Additionally, because evidence reviewed by the Committees references critical conversations of which there is no documentary record, we ask that you make available the following Department officials for transcribed interviews: Tom Perez, Tony West, B. Todd Jones, and Chad A. Blumenfield. Please make these officials available by September 28, 2012. Congress and the public have a right to know the full rationale for the Department’s decision to cast aside the careful analysis of career Department attorneys on the merits of a case with tens of millions in taxpayer dollars at stake in order to get a litigant to drop a completely unrelated case. We appreciate your assistance with this matter.
Please contact Holt Lackey or Daniel Huff of the House Committee on the Judiciary or David Brewer or Katelyn Christ of the House Committee on Oversight and Government Reform no later than September 28, 2012, to schedule the transcribed interviews. Thank you for your attention to this matter.
Committee on the Judiciary
Committee on Oversight and Government Reform
Subcommittee on TARP, Financial Services and Bailouts of Public and Private Programs
Committee on Oversight and Government Reform
Charles E. Grassley
Committee on the Judiciary
United States Senate
cc: The Hon. John Conyers, Jr., Ranking Member, Committee on the Judiciary
The Hon. Elijah Cummings, Ranking Member, Committee on Oversight and Government Reform
The Hon. Mike Quigley, Ranking Member, Subcommittee on TARP, Financial Services and Bailouts of Public and Private Programs

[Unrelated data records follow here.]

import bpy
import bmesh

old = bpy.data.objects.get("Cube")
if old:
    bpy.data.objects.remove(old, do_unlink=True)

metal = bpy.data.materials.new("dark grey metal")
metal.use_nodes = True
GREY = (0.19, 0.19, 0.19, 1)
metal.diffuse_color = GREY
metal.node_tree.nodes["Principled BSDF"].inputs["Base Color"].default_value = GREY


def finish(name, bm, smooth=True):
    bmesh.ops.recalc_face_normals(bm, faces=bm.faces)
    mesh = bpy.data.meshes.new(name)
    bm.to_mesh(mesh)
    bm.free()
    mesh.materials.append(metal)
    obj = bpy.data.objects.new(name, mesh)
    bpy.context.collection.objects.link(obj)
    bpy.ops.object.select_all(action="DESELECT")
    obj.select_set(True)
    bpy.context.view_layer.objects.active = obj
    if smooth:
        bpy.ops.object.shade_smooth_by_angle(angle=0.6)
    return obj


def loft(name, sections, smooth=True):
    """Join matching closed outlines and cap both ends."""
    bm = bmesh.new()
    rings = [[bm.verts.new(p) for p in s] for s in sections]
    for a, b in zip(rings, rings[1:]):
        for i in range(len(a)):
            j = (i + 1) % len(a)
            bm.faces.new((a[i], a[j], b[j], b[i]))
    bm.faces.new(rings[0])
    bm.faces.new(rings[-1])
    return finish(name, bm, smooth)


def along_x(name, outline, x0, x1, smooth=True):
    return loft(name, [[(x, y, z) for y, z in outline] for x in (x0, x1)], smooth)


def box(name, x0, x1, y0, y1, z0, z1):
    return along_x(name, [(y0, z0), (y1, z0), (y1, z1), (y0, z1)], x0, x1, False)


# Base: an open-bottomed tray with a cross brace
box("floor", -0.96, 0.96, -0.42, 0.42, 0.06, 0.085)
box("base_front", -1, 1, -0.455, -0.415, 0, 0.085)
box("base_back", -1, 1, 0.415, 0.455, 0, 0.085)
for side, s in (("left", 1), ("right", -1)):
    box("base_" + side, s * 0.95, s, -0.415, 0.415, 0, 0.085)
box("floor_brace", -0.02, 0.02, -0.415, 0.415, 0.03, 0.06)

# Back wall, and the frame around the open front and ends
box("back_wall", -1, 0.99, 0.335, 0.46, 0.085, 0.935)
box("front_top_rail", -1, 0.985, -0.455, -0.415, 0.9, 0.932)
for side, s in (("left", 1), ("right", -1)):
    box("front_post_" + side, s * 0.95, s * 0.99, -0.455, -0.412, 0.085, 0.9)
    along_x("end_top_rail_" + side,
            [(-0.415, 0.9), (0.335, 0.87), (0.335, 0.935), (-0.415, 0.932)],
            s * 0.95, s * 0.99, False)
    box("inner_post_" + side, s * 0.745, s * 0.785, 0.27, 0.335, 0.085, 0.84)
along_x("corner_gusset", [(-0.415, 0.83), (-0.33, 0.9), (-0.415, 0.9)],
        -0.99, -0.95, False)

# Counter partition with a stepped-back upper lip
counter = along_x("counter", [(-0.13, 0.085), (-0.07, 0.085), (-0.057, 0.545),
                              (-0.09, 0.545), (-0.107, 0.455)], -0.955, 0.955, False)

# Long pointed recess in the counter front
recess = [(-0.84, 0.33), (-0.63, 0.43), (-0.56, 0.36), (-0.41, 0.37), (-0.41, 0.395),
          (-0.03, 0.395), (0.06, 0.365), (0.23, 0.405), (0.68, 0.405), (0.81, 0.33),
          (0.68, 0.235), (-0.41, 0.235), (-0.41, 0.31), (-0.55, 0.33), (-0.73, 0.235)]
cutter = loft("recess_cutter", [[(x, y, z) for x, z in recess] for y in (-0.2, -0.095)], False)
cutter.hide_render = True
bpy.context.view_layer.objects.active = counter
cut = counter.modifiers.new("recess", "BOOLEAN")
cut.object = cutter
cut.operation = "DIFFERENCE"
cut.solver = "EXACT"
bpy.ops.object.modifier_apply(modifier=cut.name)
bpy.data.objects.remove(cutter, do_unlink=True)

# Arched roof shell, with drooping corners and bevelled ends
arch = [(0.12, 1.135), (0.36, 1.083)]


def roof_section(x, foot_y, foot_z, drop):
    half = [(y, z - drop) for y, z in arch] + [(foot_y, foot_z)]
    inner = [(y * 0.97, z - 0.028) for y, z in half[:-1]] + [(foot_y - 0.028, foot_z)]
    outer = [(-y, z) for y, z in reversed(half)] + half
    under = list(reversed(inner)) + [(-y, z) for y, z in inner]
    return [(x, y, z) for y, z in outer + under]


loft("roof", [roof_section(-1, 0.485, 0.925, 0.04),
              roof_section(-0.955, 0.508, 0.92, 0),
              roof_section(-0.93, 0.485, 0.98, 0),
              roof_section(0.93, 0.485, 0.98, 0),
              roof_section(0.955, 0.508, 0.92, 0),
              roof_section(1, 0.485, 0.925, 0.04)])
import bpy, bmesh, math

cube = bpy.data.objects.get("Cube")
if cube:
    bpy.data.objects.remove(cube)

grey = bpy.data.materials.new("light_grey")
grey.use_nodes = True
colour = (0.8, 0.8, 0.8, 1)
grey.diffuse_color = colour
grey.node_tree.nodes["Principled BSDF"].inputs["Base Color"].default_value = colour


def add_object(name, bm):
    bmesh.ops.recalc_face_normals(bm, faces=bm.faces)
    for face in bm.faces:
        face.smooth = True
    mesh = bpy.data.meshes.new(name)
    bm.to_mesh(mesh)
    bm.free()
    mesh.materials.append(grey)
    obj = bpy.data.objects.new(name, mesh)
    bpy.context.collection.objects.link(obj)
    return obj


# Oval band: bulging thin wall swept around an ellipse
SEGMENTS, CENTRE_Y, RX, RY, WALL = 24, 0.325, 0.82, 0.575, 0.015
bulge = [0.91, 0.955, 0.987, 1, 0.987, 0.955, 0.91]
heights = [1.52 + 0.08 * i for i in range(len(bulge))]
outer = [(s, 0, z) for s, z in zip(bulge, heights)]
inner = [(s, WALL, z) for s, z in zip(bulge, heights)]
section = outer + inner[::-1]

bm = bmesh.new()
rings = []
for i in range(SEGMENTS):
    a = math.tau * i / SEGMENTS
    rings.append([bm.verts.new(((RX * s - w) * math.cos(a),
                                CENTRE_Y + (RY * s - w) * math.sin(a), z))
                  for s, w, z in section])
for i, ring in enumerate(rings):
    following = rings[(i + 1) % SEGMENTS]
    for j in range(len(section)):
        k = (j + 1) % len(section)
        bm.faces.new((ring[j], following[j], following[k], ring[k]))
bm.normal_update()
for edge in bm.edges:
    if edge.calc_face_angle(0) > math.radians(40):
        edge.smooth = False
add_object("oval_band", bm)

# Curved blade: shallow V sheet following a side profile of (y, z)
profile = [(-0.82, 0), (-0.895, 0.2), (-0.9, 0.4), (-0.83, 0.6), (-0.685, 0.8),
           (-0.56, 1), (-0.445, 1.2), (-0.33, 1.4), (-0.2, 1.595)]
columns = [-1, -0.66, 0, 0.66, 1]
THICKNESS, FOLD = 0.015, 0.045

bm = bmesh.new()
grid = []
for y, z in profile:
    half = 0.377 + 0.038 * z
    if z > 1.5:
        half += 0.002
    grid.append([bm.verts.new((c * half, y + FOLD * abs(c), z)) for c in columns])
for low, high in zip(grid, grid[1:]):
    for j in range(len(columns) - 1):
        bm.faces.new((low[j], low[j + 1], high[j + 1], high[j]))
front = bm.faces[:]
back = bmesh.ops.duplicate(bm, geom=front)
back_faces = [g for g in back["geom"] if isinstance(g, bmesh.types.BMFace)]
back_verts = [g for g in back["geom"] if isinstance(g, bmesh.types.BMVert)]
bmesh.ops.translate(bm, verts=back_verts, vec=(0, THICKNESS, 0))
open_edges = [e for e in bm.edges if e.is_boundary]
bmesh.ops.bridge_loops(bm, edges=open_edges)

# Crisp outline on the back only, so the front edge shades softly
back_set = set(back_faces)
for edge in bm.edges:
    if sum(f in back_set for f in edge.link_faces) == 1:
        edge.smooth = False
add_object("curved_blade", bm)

The Hon. Patrick J. Leahy, Chairman, Committee on the Judiciary, United States Senate